*What you need to do:* Could you filter the material and copy every line where the word "polygons" occurs?

*Source information:*
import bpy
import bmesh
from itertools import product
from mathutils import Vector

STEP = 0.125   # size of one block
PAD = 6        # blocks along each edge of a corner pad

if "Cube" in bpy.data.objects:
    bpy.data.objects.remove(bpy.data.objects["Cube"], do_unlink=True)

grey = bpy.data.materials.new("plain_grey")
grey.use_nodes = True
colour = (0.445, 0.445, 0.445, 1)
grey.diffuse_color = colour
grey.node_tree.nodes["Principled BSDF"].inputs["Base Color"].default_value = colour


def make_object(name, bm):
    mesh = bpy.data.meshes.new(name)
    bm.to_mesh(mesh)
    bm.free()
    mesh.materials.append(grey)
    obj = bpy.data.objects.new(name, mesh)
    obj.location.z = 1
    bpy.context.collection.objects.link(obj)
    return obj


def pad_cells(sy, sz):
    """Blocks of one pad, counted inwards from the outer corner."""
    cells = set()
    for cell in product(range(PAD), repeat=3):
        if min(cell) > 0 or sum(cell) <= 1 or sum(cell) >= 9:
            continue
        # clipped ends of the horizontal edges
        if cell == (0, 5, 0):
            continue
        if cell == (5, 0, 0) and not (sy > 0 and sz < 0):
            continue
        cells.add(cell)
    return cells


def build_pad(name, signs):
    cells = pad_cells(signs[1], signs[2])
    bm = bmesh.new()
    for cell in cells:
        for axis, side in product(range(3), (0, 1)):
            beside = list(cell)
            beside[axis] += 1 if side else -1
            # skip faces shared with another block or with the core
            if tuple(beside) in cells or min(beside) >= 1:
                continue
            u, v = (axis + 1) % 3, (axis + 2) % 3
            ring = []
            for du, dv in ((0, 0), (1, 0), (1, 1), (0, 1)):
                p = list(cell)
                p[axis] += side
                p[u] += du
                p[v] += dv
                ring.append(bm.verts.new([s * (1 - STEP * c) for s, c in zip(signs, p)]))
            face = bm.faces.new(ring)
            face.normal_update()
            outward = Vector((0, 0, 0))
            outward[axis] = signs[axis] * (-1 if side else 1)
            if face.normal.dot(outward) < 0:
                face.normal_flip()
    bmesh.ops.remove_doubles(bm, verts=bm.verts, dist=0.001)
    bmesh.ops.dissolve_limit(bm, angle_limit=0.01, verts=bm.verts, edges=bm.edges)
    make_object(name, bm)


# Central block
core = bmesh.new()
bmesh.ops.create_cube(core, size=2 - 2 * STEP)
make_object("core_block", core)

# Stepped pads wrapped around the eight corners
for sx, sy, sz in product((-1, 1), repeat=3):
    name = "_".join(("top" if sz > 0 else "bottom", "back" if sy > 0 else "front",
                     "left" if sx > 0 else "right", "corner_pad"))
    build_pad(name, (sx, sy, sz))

---

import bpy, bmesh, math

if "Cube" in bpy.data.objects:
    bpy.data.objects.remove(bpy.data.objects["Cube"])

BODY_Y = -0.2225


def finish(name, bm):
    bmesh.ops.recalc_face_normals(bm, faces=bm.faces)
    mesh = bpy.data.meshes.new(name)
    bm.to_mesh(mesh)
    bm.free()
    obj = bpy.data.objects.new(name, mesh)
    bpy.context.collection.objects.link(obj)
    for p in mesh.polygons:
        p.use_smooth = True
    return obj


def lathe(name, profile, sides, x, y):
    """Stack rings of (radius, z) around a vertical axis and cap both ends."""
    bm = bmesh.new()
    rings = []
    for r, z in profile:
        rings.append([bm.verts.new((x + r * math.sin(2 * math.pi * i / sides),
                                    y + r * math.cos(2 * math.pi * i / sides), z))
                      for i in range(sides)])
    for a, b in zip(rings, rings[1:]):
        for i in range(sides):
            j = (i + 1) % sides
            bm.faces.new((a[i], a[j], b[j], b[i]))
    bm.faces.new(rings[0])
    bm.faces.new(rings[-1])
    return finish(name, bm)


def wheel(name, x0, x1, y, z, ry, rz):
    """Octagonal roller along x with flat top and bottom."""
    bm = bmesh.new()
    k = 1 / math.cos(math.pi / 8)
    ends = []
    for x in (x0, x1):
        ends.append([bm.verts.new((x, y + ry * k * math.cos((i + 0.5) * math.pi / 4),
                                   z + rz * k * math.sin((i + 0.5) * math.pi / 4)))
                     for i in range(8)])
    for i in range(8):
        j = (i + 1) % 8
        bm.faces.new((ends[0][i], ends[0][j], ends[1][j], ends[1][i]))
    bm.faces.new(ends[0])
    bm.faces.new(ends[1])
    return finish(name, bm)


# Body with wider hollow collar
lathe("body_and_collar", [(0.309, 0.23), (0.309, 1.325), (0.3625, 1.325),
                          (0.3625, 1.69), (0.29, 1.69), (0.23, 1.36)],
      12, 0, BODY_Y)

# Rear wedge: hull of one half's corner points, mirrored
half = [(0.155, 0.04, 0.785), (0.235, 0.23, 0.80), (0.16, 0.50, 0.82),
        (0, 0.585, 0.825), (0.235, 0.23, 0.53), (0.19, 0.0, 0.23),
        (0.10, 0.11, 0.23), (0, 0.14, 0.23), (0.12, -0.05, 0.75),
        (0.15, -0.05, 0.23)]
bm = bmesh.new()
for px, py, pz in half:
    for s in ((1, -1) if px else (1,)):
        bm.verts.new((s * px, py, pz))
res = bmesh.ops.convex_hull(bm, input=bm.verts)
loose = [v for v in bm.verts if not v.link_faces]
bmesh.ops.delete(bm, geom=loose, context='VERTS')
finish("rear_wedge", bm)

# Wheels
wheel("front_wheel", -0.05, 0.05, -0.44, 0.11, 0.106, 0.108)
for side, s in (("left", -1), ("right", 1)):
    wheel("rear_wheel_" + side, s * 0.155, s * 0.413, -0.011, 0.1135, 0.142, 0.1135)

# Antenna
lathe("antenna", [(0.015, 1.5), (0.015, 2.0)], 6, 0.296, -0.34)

...

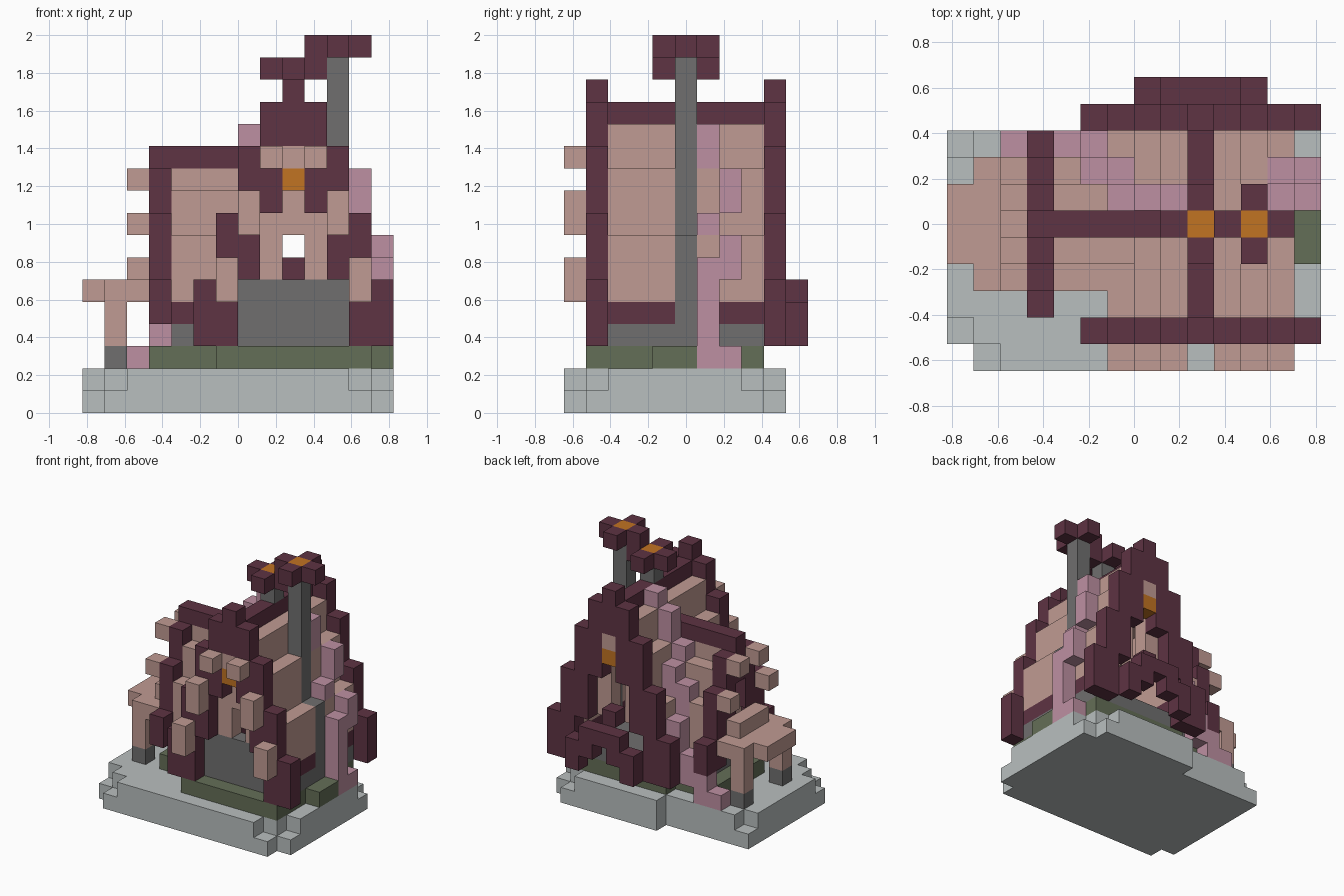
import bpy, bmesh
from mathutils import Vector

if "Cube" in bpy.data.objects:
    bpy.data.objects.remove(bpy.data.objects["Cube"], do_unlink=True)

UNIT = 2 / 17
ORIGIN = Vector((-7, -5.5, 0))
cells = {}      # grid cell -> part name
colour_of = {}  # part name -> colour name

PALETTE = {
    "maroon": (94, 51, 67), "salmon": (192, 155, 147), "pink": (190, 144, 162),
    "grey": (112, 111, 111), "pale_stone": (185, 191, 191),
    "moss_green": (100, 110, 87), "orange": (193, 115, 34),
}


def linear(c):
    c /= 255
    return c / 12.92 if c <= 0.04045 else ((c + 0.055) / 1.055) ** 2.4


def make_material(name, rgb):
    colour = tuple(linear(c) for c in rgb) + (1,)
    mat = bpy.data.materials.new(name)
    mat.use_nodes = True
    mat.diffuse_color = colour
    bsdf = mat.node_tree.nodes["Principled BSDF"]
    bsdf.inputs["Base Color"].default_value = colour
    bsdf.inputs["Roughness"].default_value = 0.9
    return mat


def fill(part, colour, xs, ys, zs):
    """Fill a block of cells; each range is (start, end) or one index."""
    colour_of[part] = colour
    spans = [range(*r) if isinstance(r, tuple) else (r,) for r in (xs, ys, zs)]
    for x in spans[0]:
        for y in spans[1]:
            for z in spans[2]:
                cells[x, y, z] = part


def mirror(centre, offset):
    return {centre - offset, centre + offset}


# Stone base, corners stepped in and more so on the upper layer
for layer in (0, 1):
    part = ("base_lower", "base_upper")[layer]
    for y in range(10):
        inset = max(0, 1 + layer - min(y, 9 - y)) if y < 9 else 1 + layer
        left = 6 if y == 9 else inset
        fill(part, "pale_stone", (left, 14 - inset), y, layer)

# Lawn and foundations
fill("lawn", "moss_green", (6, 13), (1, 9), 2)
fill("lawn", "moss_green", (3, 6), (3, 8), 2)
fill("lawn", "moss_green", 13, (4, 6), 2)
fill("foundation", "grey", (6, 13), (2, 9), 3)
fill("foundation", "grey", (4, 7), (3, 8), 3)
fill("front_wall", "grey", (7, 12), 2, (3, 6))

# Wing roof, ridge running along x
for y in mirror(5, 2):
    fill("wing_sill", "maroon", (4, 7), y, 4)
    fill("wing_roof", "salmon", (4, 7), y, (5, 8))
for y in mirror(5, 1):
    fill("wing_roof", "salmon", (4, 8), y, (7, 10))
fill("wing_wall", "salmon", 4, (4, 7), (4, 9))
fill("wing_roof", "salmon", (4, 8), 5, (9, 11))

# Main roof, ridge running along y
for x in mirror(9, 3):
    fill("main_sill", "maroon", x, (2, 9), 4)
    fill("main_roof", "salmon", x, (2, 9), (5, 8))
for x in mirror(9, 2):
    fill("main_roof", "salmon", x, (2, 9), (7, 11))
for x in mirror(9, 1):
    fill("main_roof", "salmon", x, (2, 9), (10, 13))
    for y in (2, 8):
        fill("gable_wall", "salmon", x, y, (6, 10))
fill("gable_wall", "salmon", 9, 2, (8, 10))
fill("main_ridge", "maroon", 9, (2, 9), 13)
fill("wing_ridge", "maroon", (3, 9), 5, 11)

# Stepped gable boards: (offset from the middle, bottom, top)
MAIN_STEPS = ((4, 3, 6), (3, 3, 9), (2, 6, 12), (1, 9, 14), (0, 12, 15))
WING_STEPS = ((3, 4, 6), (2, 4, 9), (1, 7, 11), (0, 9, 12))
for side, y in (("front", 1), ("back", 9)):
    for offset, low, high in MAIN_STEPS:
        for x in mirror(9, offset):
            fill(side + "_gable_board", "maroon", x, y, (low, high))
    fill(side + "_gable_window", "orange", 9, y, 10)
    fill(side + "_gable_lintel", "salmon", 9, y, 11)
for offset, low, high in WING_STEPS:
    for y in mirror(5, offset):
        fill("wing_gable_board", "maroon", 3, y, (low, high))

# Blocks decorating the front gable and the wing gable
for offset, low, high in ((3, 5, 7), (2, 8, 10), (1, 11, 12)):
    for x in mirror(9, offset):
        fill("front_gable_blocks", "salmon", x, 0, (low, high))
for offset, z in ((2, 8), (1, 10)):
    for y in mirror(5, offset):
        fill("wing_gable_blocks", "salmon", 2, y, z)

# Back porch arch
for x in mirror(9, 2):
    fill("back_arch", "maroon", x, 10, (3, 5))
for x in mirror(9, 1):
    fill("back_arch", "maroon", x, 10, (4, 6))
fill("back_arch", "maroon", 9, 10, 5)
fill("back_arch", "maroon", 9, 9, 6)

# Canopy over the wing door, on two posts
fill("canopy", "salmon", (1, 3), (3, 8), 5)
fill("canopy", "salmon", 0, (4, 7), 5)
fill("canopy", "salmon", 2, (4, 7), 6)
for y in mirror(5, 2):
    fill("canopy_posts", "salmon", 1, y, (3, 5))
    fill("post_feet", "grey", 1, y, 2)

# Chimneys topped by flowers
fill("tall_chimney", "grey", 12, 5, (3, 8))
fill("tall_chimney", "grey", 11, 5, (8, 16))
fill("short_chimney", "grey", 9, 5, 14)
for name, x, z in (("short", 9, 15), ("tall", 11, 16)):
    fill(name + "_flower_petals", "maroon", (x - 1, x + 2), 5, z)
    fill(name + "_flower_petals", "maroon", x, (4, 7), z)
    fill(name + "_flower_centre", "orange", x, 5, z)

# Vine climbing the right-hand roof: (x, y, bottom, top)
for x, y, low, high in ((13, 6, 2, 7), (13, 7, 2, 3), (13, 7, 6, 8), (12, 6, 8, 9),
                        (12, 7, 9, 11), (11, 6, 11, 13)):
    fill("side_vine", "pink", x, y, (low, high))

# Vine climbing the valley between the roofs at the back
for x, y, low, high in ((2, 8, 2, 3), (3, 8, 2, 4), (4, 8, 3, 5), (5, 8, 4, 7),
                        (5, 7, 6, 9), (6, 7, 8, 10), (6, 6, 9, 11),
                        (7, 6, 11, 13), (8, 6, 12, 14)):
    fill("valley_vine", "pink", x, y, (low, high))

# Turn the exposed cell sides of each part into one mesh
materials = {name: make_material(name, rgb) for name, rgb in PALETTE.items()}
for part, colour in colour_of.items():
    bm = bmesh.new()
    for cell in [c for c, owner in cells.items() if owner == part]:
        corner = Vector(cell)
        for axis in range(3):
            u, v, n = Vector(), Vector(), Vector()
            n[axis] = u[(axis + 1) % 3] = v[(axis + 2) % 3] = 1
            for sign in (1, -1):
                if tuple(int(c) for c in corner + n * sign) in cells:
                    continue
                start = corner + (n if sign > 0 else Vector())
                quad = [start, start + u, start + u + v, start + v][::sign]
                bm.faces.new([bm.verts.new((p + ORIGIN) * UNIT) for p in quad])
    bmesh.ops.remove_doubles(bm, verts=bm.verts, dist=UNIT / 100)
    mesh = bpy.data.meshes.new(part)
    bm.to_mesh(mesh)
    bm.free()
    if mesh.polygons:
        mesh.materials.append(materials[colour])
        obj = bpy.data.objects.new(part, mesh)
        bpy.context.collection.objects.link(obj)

*Response:*
    for p in mesh.polygons:
    if mesh.polygons:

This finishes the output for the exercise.